A single bitcoin transaction generates the same amount of electronic waste as throwing two iPhones in the bin, according to a new analysis by economists from the Dutch central bank and MIT.
While the carbon footprint of bitcoin is well studied, less attention has been paid to the vast churn in computer hardware that the cryptocurrency incentivises. Specialised computer chips called ASICs are sold with no other purpose than to run the algorithms that secure the bitcoin network, a process called mining that rewards those who partake with bitcoin payouts. But because only the newest chips are power-efficient enough to mine profitably, effective miners need to constantly replace their ASICs with newer, more powerful ones.
“The lifespan of bitcoin mining devices remains limited to just 1.29 years,” write the researchers Alex de Vries and Christian Stoll in the paper, Bitcoin’s growing e-waste problem, published in the journal Resources, Conservation and Recycling.
“As a result, we estimate that the whole bitcoin network currently cycles through 30.7 metric kilotons of equipment per year. This number is comparable to the amount of small IT and telecommunication equipment waste produced by a country like the Netherlands.”
In 2020 the bitcoin network processed 112.5m transactions (compared with 539bn processed by traditional payment service providers in 2019), according to the economists, meaning that each individual transaction “equates to at least 272g of e-waste”. That’s the weight of two iPhone 12 minis.
The reason why e-waste is such a problem for the cryptocurrency is that, unlike most computing hardware, ASICs have no alternative use beyond bitcoin mining, and if they cannot be used to mine bitcoin profitably, they have no future purpose at all. It is theoretically possible for these devices to regain the ability to operate profitably at a later point in time should bitcoin prices suddenly increase and drive up mining income, the authors note.
“Nonetheless, there are several factors that generally prevent substantial extension of the lifetime of mining devices,” they add. Storing mining hardware costs money, and the longer it is stored for, the less likely it is that it will ever be profitable.
The authors also warn that the e-waste problem will probably grow further if the price of bitcoin continues to rise, since it will incentivise further investment in and replacement of ASIC hardware.
If the community were to try to reduce its e-waste problem, the paper concludes, it would need to replace the bitcoin mining process in “its entirety with a more sustainable alternative”, and the paper suggests “proof of stake”, an experimental replacement. Ethereum, a bitcoin successor, announced in May plans to move to proof of stake within months, although the switchover has yet to occur.
Other bitcoin alternatives have been less successful at limiting their environmental footprint.
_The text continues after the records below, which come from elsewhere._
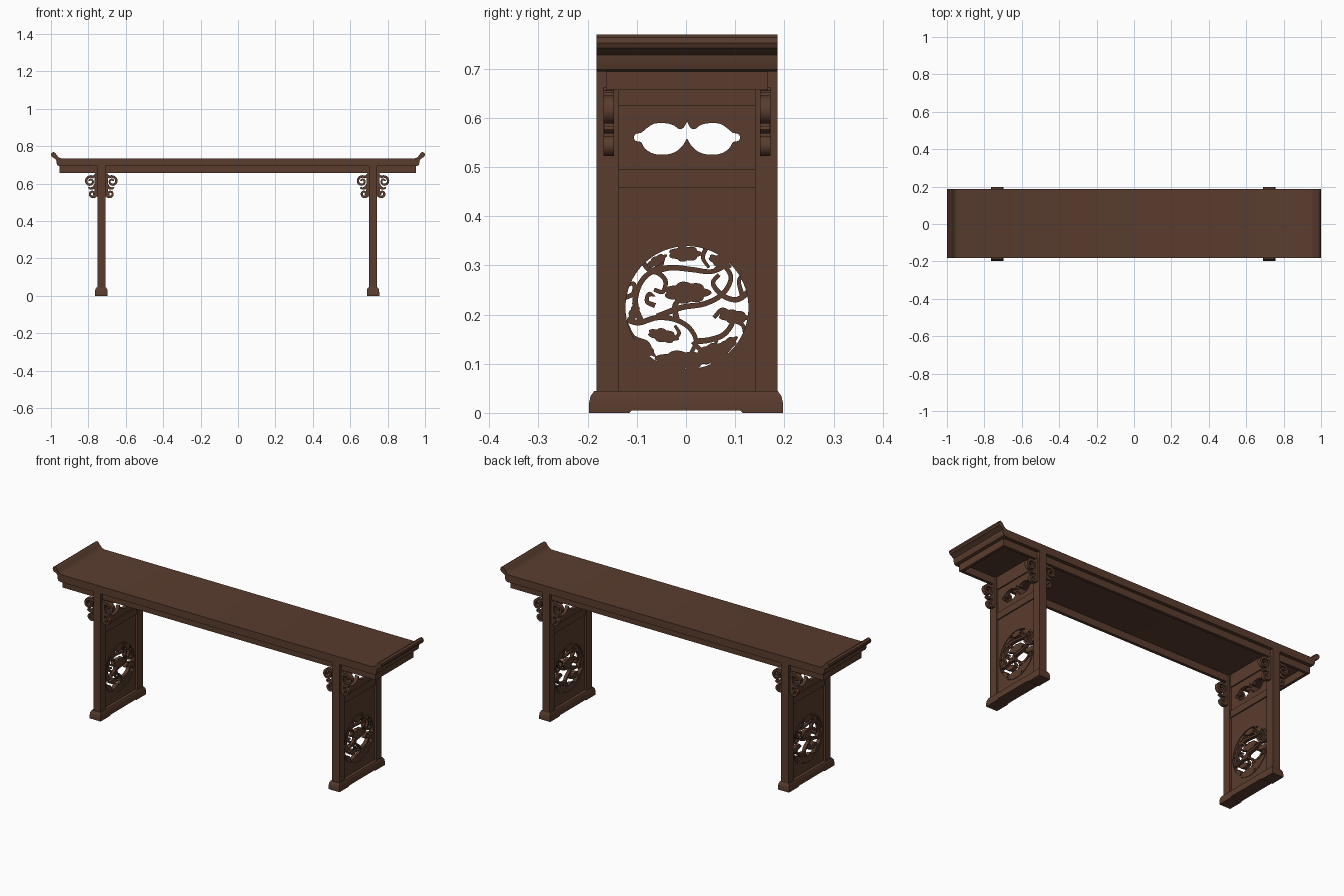
import bpy, bmesh, math
from mathutils import Matrix, Vector

if "Cube" in bpy.data.objects:
    bpy.data.objects.remove(bpy.data.objects["Cube"])

YC = 0.002                      # the body sits a hair behind the feet
LEGS = (("left", -0.731), ("right", 0.722))

wood = bpy.data.materials.new("dark brown wood")
wood.diffuse_color = (0.100, 0.045, 0.027, 1)
wood.use_nodes = True
wood.node_tree.nodes["Principled BSDF"].inputs["Base Color"].default_value = wood.diffuse_color


def finish(name, bm, smooth=True):
    bmesh.ops.remove_doubles(bm, verts=bm.verts, dist=1e-5)
    bmesh.ops.recalc_face_normals(bm, faces=bm.faces)
    me = bpy.data.meshes.new(name)
    bm.to_mesh(me)
    bm.free()
    me.materials.append(wood)
    ob = bpy.data.objects.new(name, me)
    bpy.context.collection.objects.link(ob)
    if smooth:
        bpy.ops.object.select_all(action='DESELECT')
        ob.select_set(True)
        bpy.context.view_layer.objects.active = ob
        bpy.ops.object.shade_smooth_by_angle(angle=math.radians(35))
    return ob


def add_box(bm, x0, x1, y0, y1, z0, z1):
    m = Matrix.Translation(((x0 + x1) / 2, (y0 + y1) / 2, (z0 + z1) / 2))
    bmesh.ops.create_cube(bm, size=1, matrix=m @ Matrix.Diagonal((x1 - x0, y1 - y0, z1 - z0, 1)))


def box(name, *dims):
    bm = bmesh.new()
    add_box(bm, *dims)
    return finish(name, bm, False)


def side_plane(x, y=YC):        # drawing (u, v) -> (y, z)
    return Matrix(((0, 0, 1, x), (1, 0, 0, y), (0, 1, 0, 0), (0, 0, 0, 1)))


def front_plane(x, y):          # drawing (u, v) -> (x, z)
    return Matrix(((1, 0, 0, x), (0, 0, -1, y), (0, 1, 0, 0), (0, 0, 0, 1)))


def add_plate(bm, loops, thick, mat):
    """Filled outline with holes, extruded to a flat plate."""
    cu = bpy.data.curves.new("outline", 'CURVE')
    cu.dimensions, cu.fill_mode, cu.extrude = '2D', 'BOTH', thick / 2
    for loop in loops:
        sp = cu.splines.new('POLY')
        sp.points.add(len(loop) - 1)
        for p, c in zip(sp.points, loop):
            p.co = (c[0], c[1], 0, 1)
        sp.use_cyclic_u = True
    ob = bpy.data.objects.new("outline", cu)
    bpy.context.collection.objects.link(ob)
    dg = bpy.context.evaluated_depsgraph_get()
    me = bpy.data.meshes.new_from_object(ob.evaluated_get(dg))
    me.transform(mat)
    bm.from_mesh(me)
    bpy.data.meshes.remove(me)
    bpy.data.objects.remove(ob)
    bpy.data.curves.remove(cu)


def smooth(pts, n=6):
    """Catmull-Rom curve through the points."""
    p = [Vector(q) for q in pts]
    p = [2 * p[0] - p[1]] + p + [2 * p[-1] - p[-2]]
    out = []
    for a, b, c, d in zip(p, p[1:], p[2:], p[3:]):
        for i in range(n):
            t = i / n
            out.append(0.5 * (2 * b + (c - a) * t + (2 * a - 5 * b + 4 * c - d) * t * t
                              + (3 * b - a - 3 * c + d) * t ** 3))
    return out + [p[-2]]


def ribbon(path, w0, w1):
    """Outline of a tapering strip along a path."""
    left, right = [], []
    for i, p in enumerate(path):
        d = (path[min(i + 1, len(path) - 1)] - path[max(i - 1, 0)]).normalized()
        w = (w0 + (w1 - w0) * i / (len(path) - 1)) / 2
        left.append(p + w * Vector((-d.y, d.x)))
        right.append(p - w * Vector((-d.y, d.x)))
    return left + right[::-1]


def circle(cx, cy, r, n=64):
    return [(cx + r * math.cos(2 * math.pi * i / n), cy + r * math.sin(2 * math.pi * i / n)) for i in range(n)]


def spiral(cx, cy, r0, r1, a0, turn, n=28):
    return [Vector((cx + (r0 + (r1 - r0) * i / n) * math.cos(math.radians(a0 + turn * i / n)),
                    cy + (r0 + (r1 - r0) * i / n) * math.sin(math.radians(a0 + turn * i / n)))) for i in range(n + 1)]


def leaf(cx, cy, rx, ry, rot, n=60):
    """Scalloped leaf with pointed ends."""
    out = []
    for i in range(n):
        a = 2 * math.pi * i / n
        k = 0.82 + 0.2 * abs(math.cos(3.5 * a)) + 0.15 * abs(math.cos(a)) ** 8
        x, y, r = rx * k * math.cos(a), ry * k * math.sin(a), math.radians(rot)
        out.append((cx + x * math.cos(r) - y * math.sin(r), cy + x * math.sin(r) + y * math.cos(r)))
    return out


# ---- table top with upturned, rolled ends
end = [(0.955, 0.694), (0.966, 0.698), (0.971, 0.712), (0.972, 0.728), (0.985, 0.737), (0.995, 0.742),
       (1.0, 0.752), (0.998, 0.763), (0.988, 0.769), (0.978, 0.765), (0.970, 0.753), (0.958, 0.740), (0.945, 0.735)]
bm = bmesh.new()
add_plate(bm, [end + [(-x, z) for x, z in reversed(end)]], 0.368, front_plane(0, YC))
finish("table_top", bm)

# ---- apron boards under the top
for name, y in (("front", -0.165), ("back", 0.149)):
    box(name + "_apron", -0.955, 0.952, y + YC, y + 0.016 + YC, 0.656, 0.696)
for name, x in (("left", -0.955), ("right", 0.936)):
    box(name + "_end_apron", x, x + 0.016, -0.165 + YC, 0.165 + YC, 0.656, 0.696)

# ---- shared drawings for the legs
half = (smooth([(0, .592), (.007, .580), (.016, .577), (.028, .585), (.045, .589), (.066, .588), (.080, .580), (.092, .570)])
        + smooth([(.094, .569), (.104, .567), (.108, .560), (.104, .553), (.094, .551)])
        + smooth([(.092, .549), (.085, .537), (.068, .527), (.045, .525), (.025, .530), (.010, .542), (0, .558)]))
cloud = [tuple(p) for p in half] + [(-p[0], p[1]) for p in half[-2:0:-1]]
CZ = 0.214                      # centre of the round carving

# vines as (u, v) on a disc of radius 66
stems = [
    [(-60, -12), (-48, -15), (-30, -10), (-12, -12), (2, -20), (9, -33), (4, -46)],
    [(-46, -14), (-52, 4), (-47, 24), (-34, 36), (-22, 28), (-24, 16), (-33, 18)],
    [(-30, -9), (-6, 0), (18, 4), (36, 14), (44, 30), (36, 42), (26, 36)],
    [(-34, 36), (-16, 40), (6, 38), (24, 36), (38, 42), (42, 50)],
    [(62, 16), (50, 8), (36, 12), (26, 24), (32, 33)],
    [(8, -34), (24, -32), (38, -26), (46, -12), (36, -2), (27, -10)],
    [(-62, -16), (-54, -30), (-40, -36), (-38, -46), (-48, -44)],
    [(-10, -13), (-12, 2), (-2, 12), (10, 12)],
]
shoots = [
    [(-62, 10), (-54, 14), (-53, 24), (-60, 22)], [(-44, 46), (-38, 38), (-26, 42), (-24, 52)],
    [(20, 62), (16, 50), (22, 40)], [(46, -12), (56, -18), (58, -30)],
    [(6, -34), (14, -42), (26, -40), (30, -32)], [(-30, -28), (-16, -32), (-8, -26), (-12, -18)],
    [(-32, 2), (-40, 6), (-38, 14), (-32, 10)], [(56, 10), (52, 26), (56, 34)],
]
leaves = [(0, 15, 21, 11, 0), (-2, 54, 15, 8, 0), (47, -9, 14, 7, -5), (-24, -28, 14, 7, -12),
          (-6, -53, 25, 10, 0), (20, -45, 15, 7, 30), (-53, -5, 9, 5, 70), (40, -38, 12, 6, 40),
          (33, 46, 11, 6, -25), (-30, 47, 10, 5, 30), (-42, -40, 12, 5, -40), (28, -50, 12, 6, 20)]
S = 0.134 / 66

for name, x in LEGS:
    # posts and rails
    for side, y in (("front", -0.184), ("back", 0.138)):
        box(f"{name}_{side}_post", x - 0.0215, x + 0.0215, y + YC, y + 0.046 + YC, 0.04, 0.697)
    bm = bmesh.new()
    for z0, z1 in ((0.625, 0.697), (0.458, 0.496)):
        add_box(bm, x - 0.016, x + 0.016, -0.139 + YC, 0.139 + YC, z0, z1)
    finish(name + "_leg_rails", bm, False)

    # upper panel with cloud opening
    def rect(z0, z1):
        return [(-0.139, z0), (0.139, z0), (0.139, z1), (-0.139, z1)]
    bm = bmesh.new()
    add_plate(bm, [rect(0.49, 0.63), cloud], 0.02, side_plane(x))
    finish(name + "_upper_panel", bm)

    # lower panel with round opening and its moulding
    bm = bmesh.new()
    add_plate(bm, [rect(0.04, 0.462), circle(0, CZ, 0.131)], 0.02, side_plane(x))
    finish(name + "_lower_panel", bm)
    bm = bmesh.new()
    add_plate(bm, [circle(0, CZ, 0.134), circle(0, CZ, 0.125)], 0.026, side_plane(x))
    finish(name + "_round_moulding", bm)

    # vine and leaf openwork
    bm = bmesh.new()
    place = side_plane(x) @ Matrix.Translation((0, CZ, 0)) @ Matrix.Diagonal((S, S, 1, 1))
    for i, s in enumerate(stems):
        add_plate(bm, [ribbon(smooth(s), 6, 4)], 0.018 + 0.0003 * i, place)
    for i, s in enumerate(shoots):
        add_plate(bm, [ribbon(smooth(s), 5, 3)], 0.016 + 0.0003 * i, place)
    for i, l in enumerate(leaves):
        add_plate(bm, [leaf(*l)], 0.021 + 0.0002 * i, place)
    finish(name + "_vine_carving", bm)

    # foot: rounded ends, tapered top, shallow notch below
    prof = [(0.11, 0.005), (0.115, 0), (0.197, 0), (0.1975, 0.018), (0.194, 0.034), (0.187, 0.044)]
    bm = bmesh.new()
    add_plate(bm, [prof + [(-u, v) for u, v in reversed(prof)]], 0.067, side_plane(0, 0))
    bmesh.ops.remove_doubles(bm, verts=bm.verts, dist=1e-5)
    for v in bm.verts:
        v.co.x = v.co.x * (0.80 if v.co.z > 0.04 else 0.95 if v.co.z > 0.03 else 1) + x
    finish(name + "_foot", bm)

    # scroll brackets either side of each post
    for side, y in (("front", -0.159), ("back", 0.159)):
        bm = bmesh.new()
        for d in (-1, 1):
            shapes = [
                ribbon(spiral(0.038, 0.612, 0.028, 0.006, 130, -480), 0.014, 0.008),
                ribbon(smooth([(-0.004, 0.652), (0.010, 0.643), (0.022, 0.635)]), 0.022, 0.012),
                ribbon(smooth([(0.004, 0.655), (0.006, 0.610), (0.007, 0.560), (0.008, 0.530)]), 0.018, 0.018),
                ribbon(spiral(0.026, 0.546, 0.020, 0.005, 200, 400), 0.014, 0.009),
                ribbon(smooth([(0.004, 0.600), (0.018, 0.580), (0.036, 0.574), (0.048, 0.580)]), 0.020, 0.008),
            ]
            for i, s in enumerate(shapes):
                add_plate(bm, [[(d * u, v) for u, v in s]], 0.022 - 0.0004 * i, front_plane(x + d * 0.0205, y + YC))
        finish(f"{name}_{side}_scroll_brackets", bm)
Chia, a cryptocurrency that is built on a “proof of time and space” algorithm, has been accused of leading to shortages in hard drives and SSDs, a type of storage medium popular in fast computers. “Instead of just wasting electricity, Chia chews through SSDs at a fantastic rate and also has thoroughly wrecked the market for big HDs,” said David Gerard, a cryptocurrency expert.